During this busy time I was lucky enough to be introduced to fellow blogger Tim Grayson. Tim’s feed is now a regular read.
One of the interesting side-effects of blogging is that you get to do a lot of your small-talk and connecting before having your first meeting. By reading Tim’s blog in advance of our lunch together, I was able to find a bunch of things that we were mutually interested in and (I think) we hit the ground running.
August 8, 2004
I just sent Basecamp a testimonial:
“I’m lovin’ Basecamp and so are our clients!
Not only does Basecamp provide the project transparency we think clients deserve, it also serves as a stunning example what a truly effective online application can achieve. We’ve found that, after using Basecamp, our clients are more interest in creating compelling experiences for their customers.”

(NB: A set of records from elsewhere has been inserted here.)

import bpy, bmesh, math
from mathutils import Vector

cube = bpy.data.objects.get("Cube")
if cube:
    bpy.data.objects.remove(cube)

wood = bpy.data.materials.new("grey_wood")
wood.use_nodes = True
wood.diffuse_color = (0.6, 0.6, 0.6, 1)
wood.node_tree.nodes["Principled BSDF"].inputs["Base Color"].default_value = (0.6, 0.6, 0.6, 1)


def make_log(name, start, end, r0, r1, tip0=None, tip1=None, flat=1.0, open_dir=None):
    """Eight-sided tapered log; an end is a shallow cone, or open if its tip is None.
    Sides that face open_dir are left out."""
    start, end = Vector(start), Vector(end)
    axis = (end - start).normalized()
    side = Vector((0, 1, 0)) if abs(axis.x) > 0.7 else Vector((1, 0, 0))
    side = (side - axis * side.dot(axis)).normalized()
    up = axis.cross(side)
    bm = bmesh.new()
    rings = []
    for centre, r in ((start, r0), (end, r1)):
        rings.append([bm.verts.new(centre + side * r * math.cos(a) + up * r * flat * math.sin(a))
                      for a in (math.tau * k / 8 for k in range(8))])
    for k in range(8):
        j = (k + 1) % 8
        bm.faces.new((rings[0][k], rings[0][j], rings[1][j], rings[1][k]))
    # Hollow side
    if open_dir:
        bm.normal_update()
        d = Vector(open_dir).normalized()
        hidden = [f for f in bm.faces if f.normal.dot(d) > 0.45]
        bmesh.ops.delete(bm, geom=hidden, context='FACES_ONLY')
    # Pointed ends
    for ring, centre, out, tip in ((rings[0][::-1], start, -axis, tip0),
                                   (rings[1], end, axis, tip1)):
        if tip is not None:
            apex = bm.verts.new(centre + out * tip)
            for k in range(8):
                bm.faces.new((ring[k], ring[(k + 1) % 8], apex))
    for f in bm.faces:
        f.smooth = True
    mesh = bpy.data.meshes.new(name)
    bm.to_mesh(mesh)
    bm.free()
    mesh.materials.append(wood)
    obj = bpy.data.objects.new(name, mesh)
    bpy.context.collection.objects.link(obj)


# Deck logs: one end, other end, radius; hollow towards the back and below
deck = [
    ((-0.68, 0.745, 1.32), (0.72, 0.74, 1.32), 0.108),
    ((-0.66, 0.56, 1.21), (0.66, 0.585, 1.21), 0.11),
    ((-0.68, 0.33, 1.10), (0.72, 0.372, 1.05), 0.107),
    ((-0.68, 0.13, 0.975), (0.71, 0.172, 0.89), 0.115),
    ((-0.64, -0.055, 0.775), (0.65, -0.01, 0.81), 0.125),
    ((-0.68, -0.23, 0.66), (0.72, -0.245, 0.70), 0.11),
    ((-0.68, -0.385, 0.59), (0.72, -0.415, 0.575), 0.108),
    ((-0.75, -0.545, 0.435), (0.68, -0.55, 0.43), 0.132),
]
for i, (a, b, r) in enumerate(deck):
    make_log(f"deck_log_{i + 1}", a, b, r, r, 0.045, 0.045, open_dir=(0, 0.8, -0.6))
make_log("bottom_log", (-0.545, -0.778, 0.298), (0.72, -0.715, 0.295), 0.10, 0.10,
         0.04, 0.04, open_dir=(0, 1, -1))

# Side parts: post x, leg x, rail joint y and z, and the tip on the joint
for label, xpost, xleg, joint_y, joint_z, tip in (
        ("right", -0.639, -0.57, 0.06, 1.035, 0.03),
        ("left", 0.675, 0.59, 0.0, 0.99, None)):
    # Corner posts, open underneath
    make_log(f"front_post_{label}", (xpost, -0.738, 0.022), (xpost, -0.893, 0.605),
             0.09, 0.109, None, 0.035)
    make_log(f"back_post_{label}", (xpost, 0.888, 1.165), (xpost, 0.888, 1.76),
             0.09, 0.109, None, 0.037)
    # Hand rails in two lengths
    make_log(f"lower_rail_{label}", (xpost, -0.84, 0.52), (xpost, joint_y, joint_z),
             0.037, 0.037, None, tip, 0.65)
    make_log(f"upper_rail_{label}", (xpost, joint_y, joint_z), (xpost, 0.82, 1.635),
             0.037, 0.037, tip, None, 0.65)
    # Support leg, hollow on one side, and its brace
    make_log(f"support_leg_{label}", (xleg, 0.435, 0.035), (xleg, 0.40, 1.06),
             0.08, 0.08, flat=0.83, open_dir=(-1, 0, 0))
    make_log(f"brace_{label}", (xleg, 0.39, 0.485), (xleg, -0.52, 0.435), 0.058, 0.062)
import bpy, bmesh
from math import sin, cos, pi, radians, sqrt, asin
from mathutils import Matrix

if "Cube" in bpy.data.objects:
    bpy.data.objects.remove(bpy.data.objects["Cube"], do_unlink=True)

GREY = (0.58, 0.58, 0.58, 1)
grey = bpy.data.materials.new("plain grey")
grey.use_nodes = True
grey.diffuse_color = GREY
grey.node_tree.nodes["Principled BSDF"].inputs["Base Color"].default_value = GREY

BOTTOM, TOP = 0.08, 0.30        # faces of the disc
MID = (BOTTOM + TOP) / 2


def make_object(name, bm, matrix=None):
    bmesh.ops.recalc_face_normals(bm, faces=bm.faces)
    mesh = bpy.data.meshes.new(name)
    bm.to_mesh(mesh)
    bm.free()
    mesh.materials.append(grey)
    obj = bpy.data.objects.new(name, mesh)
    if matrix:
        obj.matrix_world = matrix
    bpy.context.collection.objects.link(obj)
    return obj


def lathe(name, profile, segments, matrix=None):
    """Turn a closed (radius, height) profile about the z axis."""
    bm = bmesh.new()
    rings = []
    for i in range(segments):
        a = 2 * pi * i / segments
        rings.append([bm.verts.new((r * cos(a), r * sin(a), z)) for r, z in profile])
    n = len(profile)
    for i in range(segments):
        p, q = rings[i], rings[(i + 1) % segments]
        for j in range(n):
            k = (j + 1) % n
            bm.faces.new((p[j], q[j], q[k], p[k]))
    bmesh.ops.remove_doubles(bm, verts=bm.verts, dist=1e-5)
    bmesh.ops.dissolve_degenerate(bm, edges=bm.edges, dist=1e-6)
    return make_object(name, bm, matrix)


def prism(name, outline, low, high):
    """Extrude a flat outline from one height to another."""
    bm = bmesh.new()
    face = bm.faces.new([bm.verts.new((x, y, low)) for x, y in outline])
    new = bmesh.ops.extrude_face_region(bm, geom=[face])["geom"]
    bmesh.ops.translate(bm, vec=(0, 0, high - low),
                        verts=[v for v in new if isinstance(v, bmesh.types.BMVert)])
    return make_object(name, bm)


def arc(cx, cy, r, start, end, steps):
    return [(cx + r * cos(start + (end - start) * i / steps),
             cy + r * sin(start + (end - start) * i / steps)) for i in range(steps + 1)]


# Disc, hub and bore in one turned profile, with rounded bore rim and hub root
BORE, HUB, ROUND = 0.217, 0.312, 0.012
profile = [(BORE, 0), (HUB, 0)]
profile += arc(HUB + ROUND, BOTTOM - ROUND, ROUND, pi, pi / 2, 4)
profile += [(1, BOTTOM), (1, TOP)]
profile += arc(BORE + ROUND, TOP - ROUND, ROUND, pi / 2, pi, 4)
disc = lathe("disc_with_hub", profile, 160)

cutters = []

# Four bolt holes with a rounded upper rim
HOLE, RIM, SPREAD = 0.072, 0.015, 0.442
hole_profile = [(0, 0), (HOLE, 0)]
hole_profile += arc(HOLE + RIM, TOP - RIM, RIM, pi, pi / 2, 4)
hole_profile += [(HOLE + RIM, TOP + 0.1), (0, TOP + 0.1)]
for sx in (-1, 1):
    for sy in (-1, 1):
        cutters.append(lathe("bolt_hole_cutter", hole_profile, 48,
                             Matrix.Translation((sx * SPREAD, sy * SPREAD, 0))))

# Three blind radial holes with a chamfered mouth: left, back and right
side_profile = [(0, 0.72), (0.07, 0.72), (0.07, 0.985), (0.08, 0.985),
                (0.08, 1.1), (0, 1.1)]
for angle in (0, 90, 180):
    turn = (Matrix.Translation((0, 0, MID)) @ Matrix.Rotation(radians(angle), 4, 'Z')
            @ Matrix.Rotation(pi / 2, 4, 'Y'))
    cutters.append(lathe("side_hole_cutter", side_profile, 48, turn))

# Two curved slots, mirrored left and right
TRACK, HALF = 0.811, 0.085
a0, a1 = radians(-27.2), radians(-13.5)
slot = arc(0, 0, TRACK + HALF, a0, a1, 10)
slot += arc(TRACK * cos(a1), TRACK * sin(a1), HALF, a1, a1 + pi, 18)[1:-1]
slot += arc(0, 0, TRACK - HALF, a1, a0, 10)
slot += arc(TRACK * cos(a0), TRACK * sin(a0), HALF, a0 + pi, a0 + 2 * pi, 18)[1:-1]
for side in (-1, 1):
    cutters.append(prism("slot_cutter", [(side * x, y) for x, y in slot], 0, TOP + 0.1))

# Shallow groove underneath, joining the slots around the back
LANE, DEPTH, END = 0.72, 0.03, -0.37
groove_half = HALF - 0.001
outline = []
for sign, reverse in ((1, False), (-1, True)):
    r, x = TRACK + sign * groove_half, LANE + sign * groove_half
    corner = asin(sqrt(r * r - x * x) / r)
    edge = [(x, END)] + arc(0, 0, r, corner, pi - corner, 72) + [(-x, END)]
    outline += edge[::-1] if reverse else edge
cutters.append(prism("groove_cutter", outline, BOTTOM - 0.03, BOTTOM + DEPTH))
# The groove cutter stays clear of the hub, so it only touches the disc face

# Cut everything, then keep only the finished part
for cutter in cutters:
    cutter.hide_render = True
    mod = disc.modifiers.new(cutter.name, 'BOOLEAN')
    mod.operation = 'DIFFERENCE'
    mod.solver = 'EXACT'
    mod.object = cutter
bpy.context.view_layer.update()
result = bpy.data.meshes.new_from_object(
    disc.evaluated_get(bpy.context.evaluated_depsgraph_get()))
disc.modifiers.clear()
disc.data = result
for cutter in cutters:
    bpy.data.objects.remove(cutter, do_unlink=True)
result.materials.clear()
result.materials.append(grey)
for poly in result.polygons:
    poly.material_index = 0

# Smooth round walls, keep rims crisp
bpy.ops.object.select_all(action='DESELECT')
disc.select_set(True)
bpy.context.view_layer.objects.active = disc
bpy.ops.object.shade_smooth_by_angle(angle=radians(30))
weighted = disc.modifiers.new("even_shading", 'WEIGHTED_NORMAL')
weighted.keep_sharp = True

August 4, 2004
I was just asked by June Macdonald to contribute brief comments for an article she’s writing about “online services we love”. This was my response…
Is it possible to fall in love with a piece of software? Yes it is. FeedDemon entered my life several months ago and has radically changed the way I think about the web, how I communicate, and my very conception of what it means to be connected.
FeedDemon looks a lot like Microsoft Outlook or other desktop e-mail applications, but rather than checking every ten minutes for new messages on one mail server, FeedDemon goes out every hour and checks literally hundreds of web sites, news sources, and blogs that I told it to monitor. If it finds an update, it sucks down the information and has it waiting for me when I check FeedDemon. I now keep track of over 275 websites in almost real-time. There is no other way to be so wired.
And best of all, the underlying technology (XML feeds in RSS or Atom formats) is essentially spam free and one hundred percent permission-based.
William Gibson famously stated that “the future is already here, it’s just not evenly distributed.” Well, if you want to live in the future now, download FeedDemon. In two weeks e-mail and the web will feel very old fashioned indeed.
(And no, creator Nick Bradbury didn’t pay me to say any of this.)
August 1, 2004
“Objects aren’t simple any more. They don’t just turn or push. They behave. And these behaviors are often played out over many steps, in particular orders. And each step is an opportunity for failure. Through the work that my colleagues conducted on business value and user experience, I learned the six sigma concept of ‘rolled throughput yield.’…
Basically, this means that the more steps you take, the likelier failure is. Even each step has a high probability of success, when you add them up, the likelihood someone can get through all of it becomes startlingly low.”
Another way of thinking about this (from more of a marketing and sales mindset) is “the more people you lose at any given step in your sales funnel, the worse your overall results”.